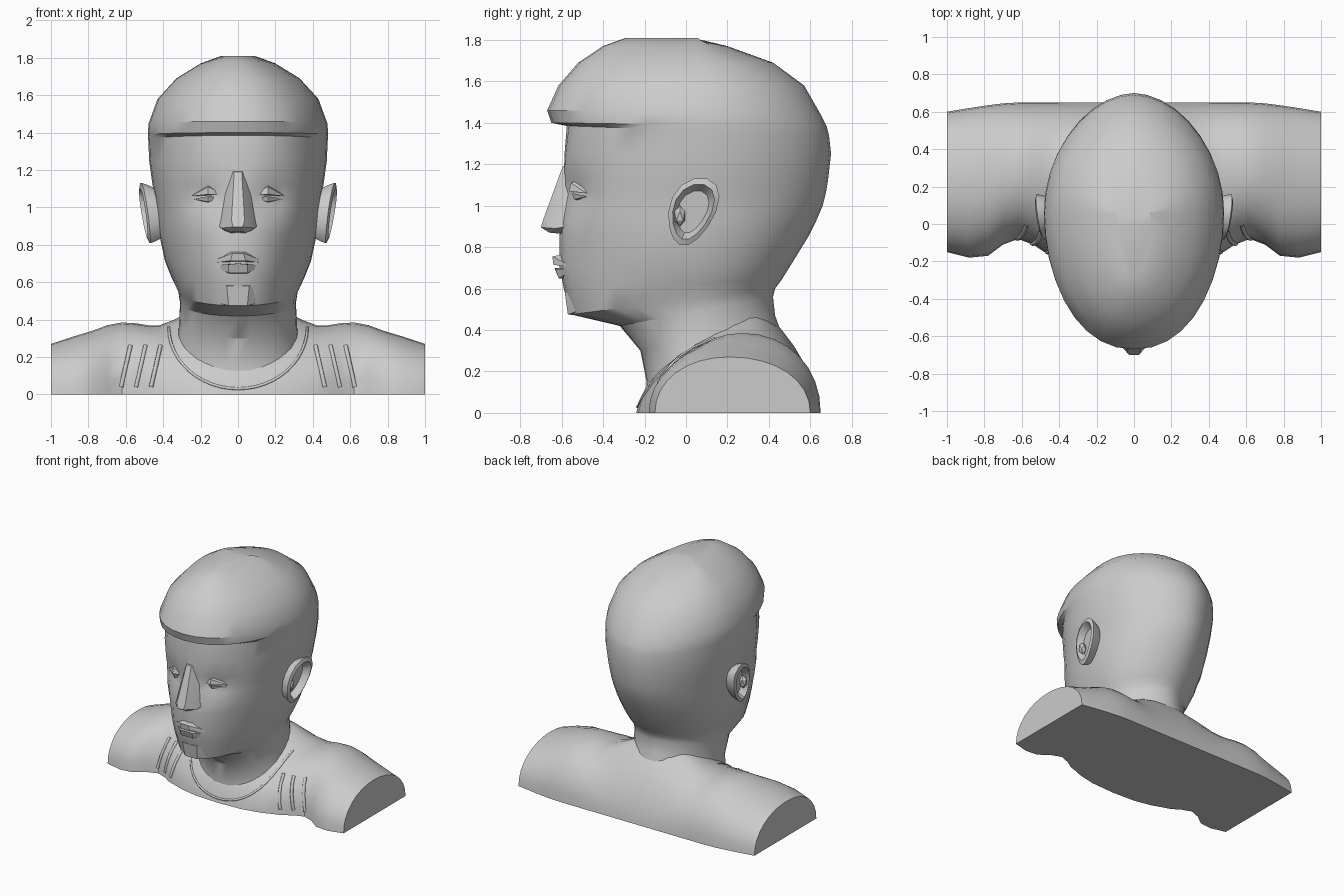
import bpy, bmesh, math
from math import sin, cos, pi, exp
from mathutils import Vector
from mathutils.bvhtree import BVHTree

cube = bpy.data.objects.get("Cube")
if cube:
    bpy.data.objects.remove(cube, do_unlink=True)

clay = bpy.data.materials.new("grey clay")
clay.use_nodes = True
grey = (0.6, 0.6, 0.6, 1)
clay.diffuse_color = grey
clay.node_tree.nodes["Principled BSDF"].inputs["Base Color"].default_value = grey


def finish(bm, name, angle=30):
    bmesh.ops.recalc_face_normals(bm, faces=bm.faces)
    mesh = bpy.data.meshes.new(name)
    bm.to_mesh(mesh)
    bm.free()
    obj = bpy.data.objects.new(name, mesh)
    bpy.context.collection.objects.link(obj)
    mesh.materials.append(clay)
    bpy.ops.object.select_all(action='DESELECT')
    obj.select_set(True)
    bpy.context.view_layer.objects.active = obj
    bpy.ops.object.shade_smooth_by_angle(angle=math.radians(angle))
    return obj


def loft(rings):
    """Skin closed rings of points and cap both ends."""
    bm = bmesh.new()
    rows = [[bm.verts.new(p) for p in ring] for ring in rings]
    n = len(rows[0])
    for a, b in zip(rows, rows[1:]):
        for i in range(n):
            j = (i + 1) % n
            bm.faces.new((a[i], a[j], b[j], b[i]))
    bm.faces.new(rows[0])
    bm.faces.new(rows[-1])
    return bm


def hull(name, half, angle=20):
    """Convex solid, symmetric about the middle plane."""
    bm = bmesh.new()
    for x, y, z in half:
        for s in ((1, -1) if x else (1,)):
            bm.verts.new((s * x, y, z))
    bmesh.ops.convex_hull(bm, input=bm.verts)
    return finish(bm, name, angle)


def power(v, e):
    return math.copysign(abs(v) ** e, v)


# Head and neck: front height, back height, front y, back y, half width
head_rings = [
    (.02, .25, -.20, .50, .36), (.15, .36, -.19, .47, .33),
    (.30, .47, -.22, .43, .315), (.42, .56, -.32, .42, .31),
    (.475, .60, -.555, .43, .32), (.60, .64, -.59, .46, .355),
    (.70, .72, -.61, .51, .39), (.85, .85, -.61, .59, .42),
    (.93, .93, -.605, .63, .43), (1.0, 1.0, -.60, .66, .437),
    (1.06, 1.06, -.595, .675, .445), (1.12, 1.12, -.59, .685, .457),
    (1.25, 1.25, -.585, .70, .475), (1.385, 1.34, -.575, .69, .48),
    (1.40, 1.38, -.65, .68, .482), (1.46, 1.44, -.67, .65, .478),
    (1.58, 1.58, -.615, .57, .43), (1.69, 1.69, -.52, .42, .33),
    (1.77, 1.77, -.40, .20, .20), (1.81, 1.81, -.29, .03, .09),
]


def bump(x, z, cx, cz, rx, rz):
    return exp(-((abs(x) - cx) / rx) ** 2 - ((z - cz) / rz) ** 2)


def head_ring(zf, zb, yf, yb, w, n=36):
    pts = []
    for i in range(n):
        t = 2 * pi * i / n
        s = sin(t)
        x = w * power(cos(t), .92 if s < 0 else 1.1)
        y = .06 + ((yb - .06) * s if s > 0 else (.06 - yf) * s)
        f = (y - yf) / (yb - yf)
        z = zf + (zb - zf) * f
        if y < -.2:
            y += .05 * bump(x, z, .17, 1.05, .09, .07)    # eye sockets
            y -= .015 * bump(x, z, .16, 1.2, .12, .06)    # brow
            y += .03 * bump(x, z, .28, .75, .10, .12)     # cheek hollows
        pts.append((x, y, z))
    return pts


head = finish(loft([head_ring(*r) for r in head_rings]), "head_and_neck", 28)

# Torso: x, front y, back y, peak y, peak height, arch exponent
stations = [
    (0, -.24, .65, .30, .52, 1.35), (.2, -.23, .65, .30, .47, 1.3),
    (.34, -.20, .65, .30, .40, 1.15), (.42, -.17, .65, .29, .37, 1.0),
    (.48, -.15, .65, .28, .37, .95), (.54, -.11, .65, .28, .38, .95),
    (.62, -.08, .65, .27, .385, .95), (.70, -.11, .645, .26, .37, .95),
    (.78, -.17, .635, .24, .34, .95), (.88, -.18, .62, .22, .31, .95),
    (1.0, -.15, .60, .21, .27, .95),
]


def torso_ring(x, yf, yb, yp, top, e, n=16):
    pts = []
    for i in range(n + 1):
        t = pi * i / n
        c = cos(t)
        reach = (yp - yf) if c > 0 else (yb - yp)
        pts.append((x, yp - reach * power(c, e), top * max(sin(t), 0) ** e))
    return pts


mirrored = [(-s[0],) + s[1:] for s in reversed(stations[1:])]
torso = finish(loft([torso_ring(*s) for s in mirrored + stations]), "torso", 35)

# Shirt neckline: a thin cord laid over neck and chest
trees = [BVHTree.FromPolygons([v.co for v in o.data.vertices],
                              [p.vertices for p in o.data.polygons])
         for o in (head, torso)]


def on_front(x, z):
    hits = [t.ray_cast(Vector((x, -1, z)), Vector((0, 1, 0)))[0] for t in trees]
    hits = [h for h in hits if h]
    return min(hits, key=lambda h: h.y) if hits else None


def cord(name, path, radius):
    path = [p for p in path if p]
    curve = bpy.data.curves.new(name, 'CURVE')
    curve.dimensions = '3D'
    curve.bevel_depth = radius
    curve.bevel_resolution = 1
    line = curve.splines.new('POLY')
    line.points.add(len(path) - 1)
    for point, co in zip(line.points, path):
        point.co = (*co, 1)
    obj = bpy.data.objects.new(name, curve)
    bpy.context.collection.objects.link(obj)
    curve.materials.append(clay)


cord("shirt_neckline", [on_front(.37 * cos(pi * i / 24), .36 - .33 * sin(pi * i / 24))
                        for i in range(25)], .008)

# Shirt folds near the armpits
for side, label in ((1, "left"), (-1, "right")):
    for k, x in enumerate((.44, .52, .60)):
        fold = [on_front(side * (x + .05 * (.5 - u / 6)), .04 + .22 * u / 6)
                for u in range(7)]
        cord(f"{label}_shirt_fold_{k + 1}", fold, .012)

# Ears: tilted oval shell with a raised rim and a hollow
for side, label in ((1, "left"), (-1, "right")):
    rings = []
    for scale, out in ((.75, .40), (.95, .47), (1, .495), (.82, .505), (.62, .455)):
        ring = []
        for i in range(14):
            t = 2 * pi * i / 14
            a = .115 * scale * cos(t) * (1 + .22 * sin(t))
            b = .165 * scale * sin(t)
            y, z = .03 + a + .25 * b, .97 + b
            ring.append((side * (out + .15 * (z - .97) + .12 * a), y, z))
        rings.append(ring)
    finish(loft(rings), label + "_ear", 35)
    bm = bmesh.new()
    bmesh.ops.create_icosphere(bm, subdivisions=1, radius=1)
    for v in bm.verts:
        v.co = (side * (.465 + .03 * v.co.x), -.03 + .03 * v.co.y, .95 + .05 * v.co.z)
    finish(bm, label + "_ear_tragus")

# Nose
hull("nose", [(.045, -.55, 1.2), (.02, -.595, 1.19), (.035, -.69, .93),
              (.025, -.70, .895), (.105, -.57, .90), (.09, -.63, .89),
              (.03, -.66, .87), (.05, -.56, .86)])

# Lips
hull("upper_lip", [(.17, -.54, .70), (.03, -.645, .755), (0, -.64, .745),
                   (.04, -.64, .715), (.05, -.56, .77), (.05, -.56, .71)])
hull("lower_lip", [(.15, -.54, .69), (.05, -.63, .695), (0, -.635, .70),
                   (.05, -.615, .65), (.04, -.55, .64)])

# Chin
hull("chin", [(.06, -.585, .58), (.05, -.57, .475), (.14, -.5, .5),
              (.11, -.53, .60), (.05, -.40, .455)])

# Eyes: brow lid over a narrow almond
for side, label in ((1, "left"), (-1, "right")):
    lid = [(.08, -.53, 1.07), (.16, -.555, 1.11), (.25, -.48, 1.06),
           (.16, -.565, 1.07), (.16, -.50, 1.13), (.10, -.50, 1.10)]
    ball = [(.09, -.52, 1.05), (.16, -.55, 1.06), (.24, -.48, 1.045),
            (.16, -.54, 1.03), (.16, -.48, 1.02)]
    for part, pts in (("eyelid", lid), ("eye", ball)):
        bm = bmesh.new()
        for x, y, z in pts:
            bm.verts.new((side * x, y, z))
        bmesh.ops.convex_hull(bm, input=bm.verts)
        finish(bm, f"{label}_{part}", 20)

• [Exercise details] The required output is the stretch of entries above from the line containing "bm.faces.new(rows[0])" through the line containing "y -= .015 * bump(x, z, .16, 1.2, .12, .06)", reproduced exactly.

• [Answer below]
    bm.faces.new(rows[0])
    bm.faces.new(rows[-1])
    return bm


def hull(name, half, angle=20):
    """Convex solid, symmetric about the middle plane."""
    bm = bmesh.new()
    for x, y, z in half:
        for s in ((1, -1) if x else (1,)):
            bm.verts.new((s * x, y, z))
    bmesh.ops.convex_hull(bm, input=bm.verts)
    return finish(bm, name, angle)


def power(v, e):
    return math.copysign(abs(v) ** e, v)


# Head and neck: front height, back height, front y, back y, half width
head_rings = [
    (.02, .25, -.20, .50, .36), (.15, .36, -.19, .47, .33),
    (.30, .47, -.22, .43, .315), (.42, .56, -.32, .42, .31),
    (.475, .60, -.555, .43, .32), (.60, .64, -.59, .46, .355),
    (.70, .72, -.61, .51, .39), (.85, .85, -.61, .59, .42),
    (.93, .93, -.605, .63, .43), (1.0, 1.0, -.60, .66, .437),
    (1.06, 1.06, -.595, .675, .445), (1.12, 1.12, -.59, .685, .457),
    (1.25, 1.25, -.585, .70, .475), (1.385, 1.34, -.575, .69, .48),
    (1.40, 1.38, -.65, .68, .482), (1.46, 1.44, -.67, .65, .478),
    (1.58, 1.58, -.615, .57, .43), (1.69, 1.69, -.52, .42, .33),
    (1.77, 1.77, -.40, .20, .20), (1.81, 1.81, -.29, .03, .09),
]


def bump(x, z, cx, cz, rx, rz):
    return exp(-((abs(x) - cx) / rx) ** 2 - ((z - cz) / rz) ** 2)


def head_ring(zf, zb, yf, yb, w, n=36):
    pts = []
    for i in range(n):
        t = 2 * pi * i / n
        s = sin(t)
        x = w * power(cos(t), .92 if s < 0 else 1.1)
        y = .06 + ((yb - .06) * s if s > 0 else (.06 - yf) * s)
        f = (y - yf) / (yb - yf)
        z = zf + (zb - zf) * f
        if y < -.2:
            y += .05 * bump(x, z, .17, 1.05, .09, .07)    # eye sockets
            y -= .015 * bump(x, z, .16, 1.2, .12, .06)    # brow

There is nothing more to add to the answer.